Your objective »
Everything from the line with "((.745, -.86, .88), .07, .03)])" to the end of the data below must be returned exactly as it is, and nothing besides.
▼
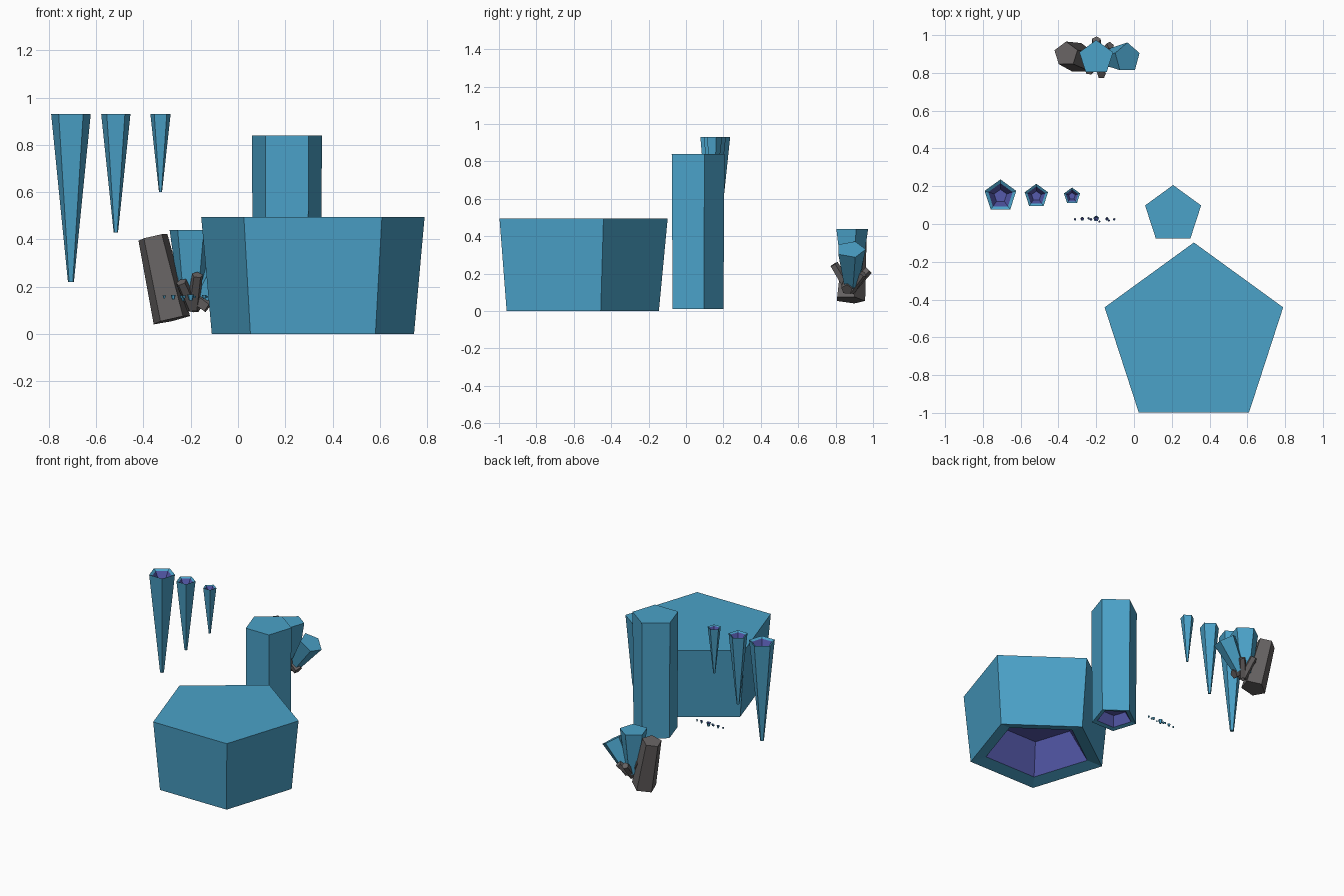
import bpy
import bmesh
import math
from mathutils import Vector

cube = bpy.data.objects.get("Cube")
if cube:
    bpy.data.objects.remove(cube, do_unlink=True)


def material(name, rgb):
    mat = bpy.data.materials.new(name)
    mat.use_nodes = True
    mat.diffuse_color = (*rgb, 1)
    mat.node_tree.nodes["Principled BSDF"].inputs["Base Color"].default_value = (*rgb, 1)
    return mat


BLUE = material("ice_blue", (0.07, 0.36, 0.58))
PURPLE = material("deep_purple", (0.09, 0.10, 0.41))
GREY = material("stone_grey", (0.13, 0.12, 0.12))


def crystal(name, low, high, r_low, r_high, mat=BLUE, hollow=None):
    """Five-sided tapered prism from low to high, with an optional recessed end."""
    low, high = Vector(low), Vector(high)
    axis = high - low
    length = axis.length
    # Rings run from the low cap to the high cap: radius, height
    rings = [(r_low, 0), (r_high, length)]
    painted = []
    if hollow == "low":
        rings = [(r_low * 0.5, r_low * 0.48), (r_low * 0.77, r_low * 0.05)] + rings
        painted = [0]
    elif hollow == "high":
        rings += [(r_high * 0.77, length - r_high * 0.12),
                  (r_high * 0.4, length - r_high * 0.8)]
        painted = [2]
    turn = Vector((0, 0, 1)).rotation_difference(axis)
    bm = bmesh.new()
    loops = []
    for radius, height in rings:
        loop = []
        for i in range(5):
            a = math.pi / 2 + i * math.tau / 5
            point = Vector((radius * math.cos(a), radius * math.sin(a), height))
            loop.append(bm.verts.new(low + turn @ point))
        loops.append(loop)
    for k in range(len(loops) - 1):
        a, b = loops[k], loops[k + 1]
        for i in range(5):
            j = (i + 1) % 5
            face = bm.faces.new((a[i], a[j], b[j], b[i]))
            face.material_index = int(k in painted)
    bottom = bm.faces.new(loops[0][::-1])
    top = bm.faces.new(loops[-1])
    bottom.material_index = int(hollow == "low")
    top.material_index = int(hollow == "high")
    mesh = bpy.data.meshes.new(name)
    bm.to_mesh(mesh)
    bm.free()
    mesh.materials.append(mat)
    if hollow:
        mesh.materials.append(PURPLE)
    obj = bpy.data.objects.new(name, mesh)
    bpy.context.collection.objects.link(obj)
    return obj


# Broad block and tall pillar, both hollow underneath
crystal("large_block", (0.317, -0.595, 0), (0.317, -0.595, 0.495), 0.45, 0.497, hollow="low")
crystal("tall_pillar", (0.207, 0.05, 0.01), (0.207, 0.05, 0.84), 0.15, 0.156, hollow="low")

# Row of hanging spikes, hollow on top
for i, (x, tip, r) in enumerate([(-0.707, 0.22, 0.088), (-0.517, 0.43, 0.065), (-0.328, 0.6, 0.045)]):
    crystal(f"hanging_spike_{i + 1}", (x, 0.148, tip), (x, 0.148, 0.93), r * 0.15, r, hollow="high")

# Cluster: two blue crystals and one large stone
crystal("upright_crystal", (-0.2, 0.88, 0.14), (-0.2, 0.88, 0.44), 0.05, 0.094, hollow="low")
crystal("leaning_crystal", (-0.16, 0.88, 0.14), (-0.035, 0.88, 0.33), 0.04, 0.081, hollow="low")
crystal("large_stone", (-0.28, 0.875, 0.06), (-0.36, 0.9, 0.41), 0.083, 0.066, GREY)

# Small stones fanning out of the cluster base
heart = (-0.19, 0.875, 0.11)
tips = [(-0.172, 0.79, 0.25), (-0.26, 0.9, 0.235), (-0.2, 0.975, 0.22),
        (-0.125, 0.945, 0.2), (-0.24, 0.81, 0.22)]
for i, tip in enumerate(tips):
    crystal(f"small_stone_{i + 1}", heart, tip, 0.028, 0.024, GREY)
crystal("low_stone", (-0.2, 0.875, 0.17), (-0.125, 0.86, 0.115), 0.032, 0.032, GREY)

# Tiny floating shards
shards = [(-0.312, 0.025, 0.007), (-0.274, 0.027, 0.011), (-0.24, 0.03, 0.007), (-0.228, 0.024, 0.008),
          (-0.2, 0.029, 0.016), (-0.183, 0.013, 0.006), (-0.143, 0.027, 0.01),
          (-0.133, 0.018, 0.006), (-0.105, 0.025, 0.007)]
for i, (x, y, r) in enumerate(shards):
    crystal(f"shard_{i + 1}", (x, y, 0.158 - r), (x, y, 0.158 + r * 0.6), r * 0.5, r, hollow="high")
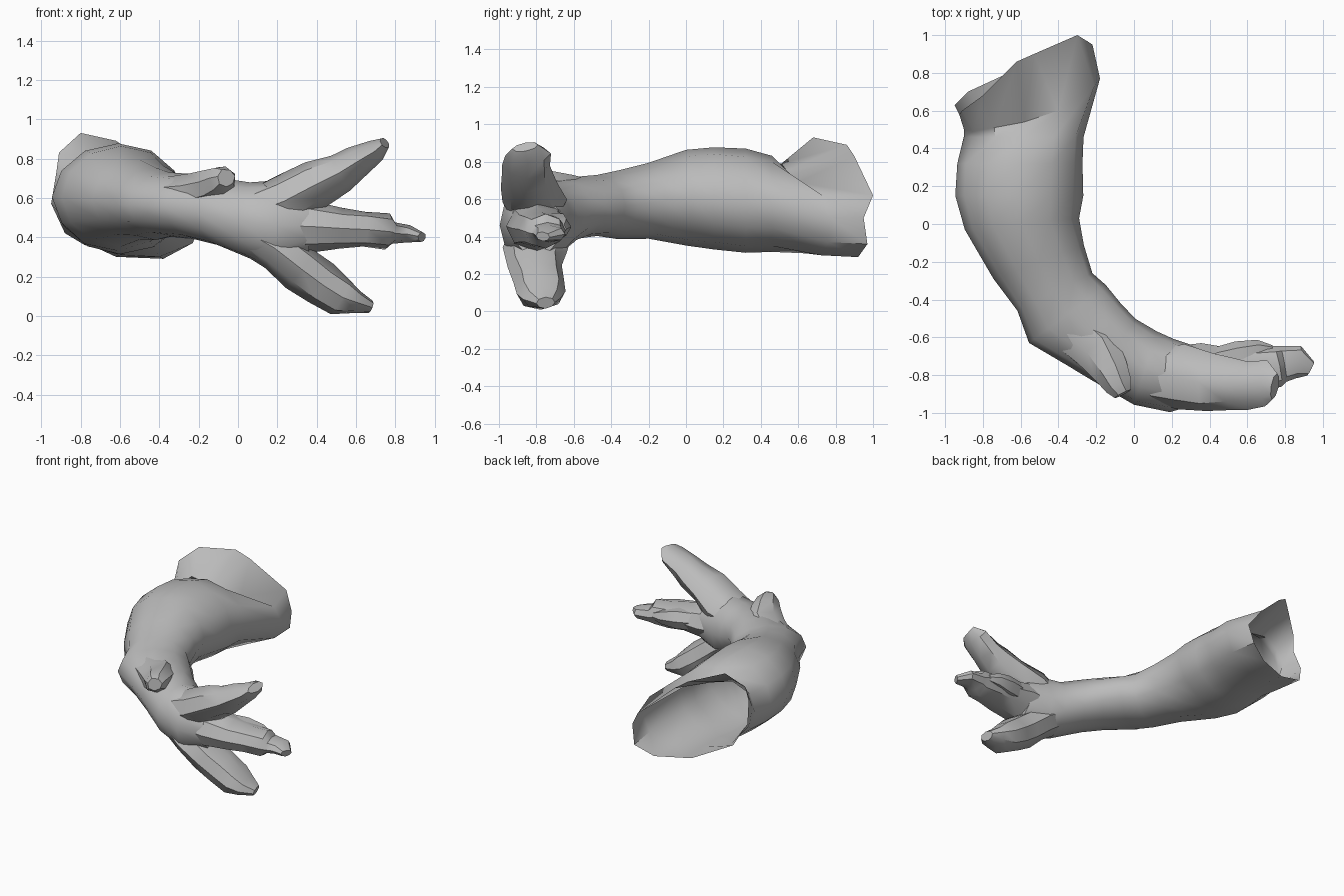
import bpy, bmesh, math, random
from mathutils import Vector

random.seed(4)
if "Cube" in bpy.data.objects:
    bpy.data.objects.remove(bpy.data.objects["Cube"], do_unlink=True)

grey = bpy.data.materials.new("plain grey")
grey.use_nodes = True
GREY = (0.5, 0.5, 0.5, 1)
grey.diffuse_color = GREY
grey.node_tree.nodes["Principled BSDF"].inputs["Base Color"].default_value = GREY


def ring(c, u, v, ru, rv, sides, jitter):
    """Slightly uneven ellipse of points around c."""
    pts = []
    for i in range(sides):
        a = 2 * math.pi * i / sides
        k = 1.02 + random.uniform(-jitter, jitter)
        pts.append(Vector(c) + (u * math.cos(a) * ru + v * math.sin(a) * rv) * k)
    return pts


def loft(name, rings, cap_start, cap_end, smooth):
    """Skin a list of equal-sized rings into one object."""
    bm = bmesh.new()
    rows = [[bm.verts.new(p) for p in r] for r in rings]
    n = len(rows[0])
    for a, b in zip(rows, rows[1:]):
        for i in range(n):
            j = (i + 1) % n
            bm.faces.new((a[i], a[j], b[j], b[i]))
    if cap_start:
        bm.faces.new(rows[0][::-1])
    if cap_end:
        bm.faces.new(rows[-1])
    bmesh.ops.recalc_face_normals(bm, faces=bm.faces)
    # Make sure the outside of the first band faces outward
    bm.faces.ensure_lookup_table()
    f = bm.faces[0]
    mid = sum((v.co for r in rows[:2] for v in r), Vector()) / (2 * n)
    if f.normal.dot(f.calc_center_median() - mid) < 0:
        bmesh.ops.reverse_faces(bm, faces=bm.faces)
    me = bpy.data.meshes.new(name)
    bm.to_mesh(me)
    bm.free()
    me.materials.append(grey)
    ob = bpy.data.objects.new(name, me)
    bpy.context.collection.objects.link(ob)
    bpy.ops.object.select_all(action='DESELECT')
    ob.select_set(True)
    bpy.context.view_layer.objects.active = ob
    bpy.ops.object.shade_smooth_by_angle(angle=math.radians(smooth))


# Torn, flared open end of the limb
rim = [(-.22, .95, .5), (-.3, 1, .62), (-.53, .9, .83), (-.62, .86, .89),
       (-.8, .68, .93), (-.91, .60, .83), (-.925, .58, .72), (-.95, .63, .57),
       (-.88, .70, .42), (-.62, .82, .3), (-.38, .92, .29), (-.25, .97, .36)]
flare = [(-.18, .77, .5), (-.21, .73, .62), (-.40, .60, .69), (-.58, .54, .75),
         (-.74, .51, .79), (-.85, .49, .74), (-.90, .50, .64), (-.89, .52, .5),
         (-.78, .57, .36), (-.6, .64, .31), (-.4, .72, .3), (-.23, .76, .37)]

# Limb sections: centre, heading (x, y), half width, half height
sections = [
    ((-.58, .46, .575), (0, -1), .31, .255),
    ((-.60, .32, .59), (0, -1), .325, .27),
    ((-.61, .15, .605), (0, -1), .33, .265),
    ((-.595, 0, .605), (.1, -1), .295, .25),
    ((-.50, -.2, .59), (.35, -.94), .25, .20),
    ((-.42, -.36, .57), (.45, -.9), .22, .18),
    ((-.35, -.475, .565), (.6, -.8), .25, .16),
    ((-.22, -.58, .555), (.72, -.69), .215, .16),
    ((-.10, -.665, .53), (.83, -.56), .195, .17),
    ((.06, -.765, .485), (.95, -.3), .20, .19),
    ((.2, -.80, .46), (1, -.05), .19, .225),
    ((.36, -.80, .46), (1, 0), .14, .15),
]
UP = Vector((0, 0, 1))
limb = [[Vector(p) for p in rim], [Vector(p) for p in flare]]
for c, (dx, dy), hw, hh in sections:
    side = Vector((-dy, dx, 0)).normalized()
    limb.append(ring(c, side, UP, hw, hh, 12, .02))
loft("limb", limb, False, True, 45)


def digit(name, path, sides=8):
    """Tube along a path of (centre, depth radius, thickness radius)."""
    pts = [Vector(p[0]) for p in path]
    rings = []
    for i, (c, rs, rn) in enumerate(path):
        d = (pts[min(i + 1, len(pts) - 1)] - pts[max(i - 1, 0)]).normalized()
        s = Vector((0, 1, 0))
        s = (s - d * s.dot(d)).normalized()
        rings.append(ring(c, s, d.cross(s), rs, rn, sides, .07))
    loft(name, rings, True, True, 38)


# Three spread digits with blunt claws
digit("upper_digit", [((.06, -.80, .52), .13, .11), ((.25, -.81, .59), .165, .125),
                      ((.40, -.84, .67), .145, .115), ((.52, -.85, .73), .13, .10),
                      ((.60, -.85, .78), .125, .08), ((.70, -.845, .84), .115, .055),
                      ((.745, -.86, .88), .07, .03)])
digit("middle_digit", [((.15, -.80, .46), .15, .14), ((.36, -.80, .455), .165, .125),
                       ((.52, -.79, .445), .14, .098), ((.64, -.77, .44), .125, .09),
                       ((.76, -.75, .43), .11, .09), ((.79, -.74, .42), .095, .055),
                       ((.87, -.73, .415), .085, .042), ((.935, -.765, .40), .04, .025)])
digit("lower_digit", [((.04, -.78, .43), .16, .10), ((.2, -.81, .335), .165, .11),
                      ((.32, -.81, .24), .15, .115), ((.42, -.79, .165), .13, .11),
                      ((.52, -.775, .10), .125, .10), ((.60, -.765, .07), .10, .06),
                      ((.675, -.75, .045), .05, .03)])
# Ridge along the wrist ending in a blunt spur
digit("wrist_spur", [((-.36, -.53, .62), .13, .09), ((-.21, -.66, .64), .13, .095),
                     ((-.12, -.78, .675), .10, .085), ((-.08, -.86, .695), .075, .07),
                     ((-.06, -.90, .70), .05, .045)], 7)
# Knuckle ridge behind the middle digit
digit("back_knuckle", [((.40, -.72, .47), .06, .07), ((.55, -.69, .46), .065, .07),
                       ((.66, -.665, .45), .05, .05), ((.73, -.665, .44), .025, .025)], 6)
▲
Completed exercise »
                      ((.745, -.86, .88), .07, .03)])
digit("middle_digit", [((.15, -.80, .46), .15, .14), ((.36, -.80, .455), .165, .125),
                       ((.52, -.79, .445), .14, .098), ((.64, -.77, .44), .125, .09),
                       ((.76, -.75, .43), .11, .09), ((.79, -.74, .42), .095, .055),
                       ((.87, -.73, .415), .085, .042), ((.935, -.765, .40), .04, .025)])
digit("lower_digit", [((.04, -.78, .43), .16, .10), ((.2, -.81, .335), .165, .11),
                      ((.32, -.81, .24), .15, .115), ((.42, -.79, .165), .13, .11),
                      ((.52, -.775, .10), .125, .10), ((.60, -.765, .07), .10, .06),
                      ((.675, -.75, .045), .05, .03)])
# Ridge along the wrist ending in a blunt spur
digit("wrist_spur", [((-.36, -.53, .62), .13, .09), ((-.21, -.66, .64), .13, .095),
                     ((-.12, -.78, .675), .10, .085), ((-.08, -.86, .695), .075, .07),
                     ((-.06, -.90, .70), .05, .045)], 7)
# Knuckle ridge behind the middle digit
digit("back_knuckle", [((.40, -.72, .47), .06, .07), ((.55, -.69, .46), .065, .07),
                       ((.66, -.665, .45), .05, .05), ((.73, -.665, .44), .025, .025)], 6)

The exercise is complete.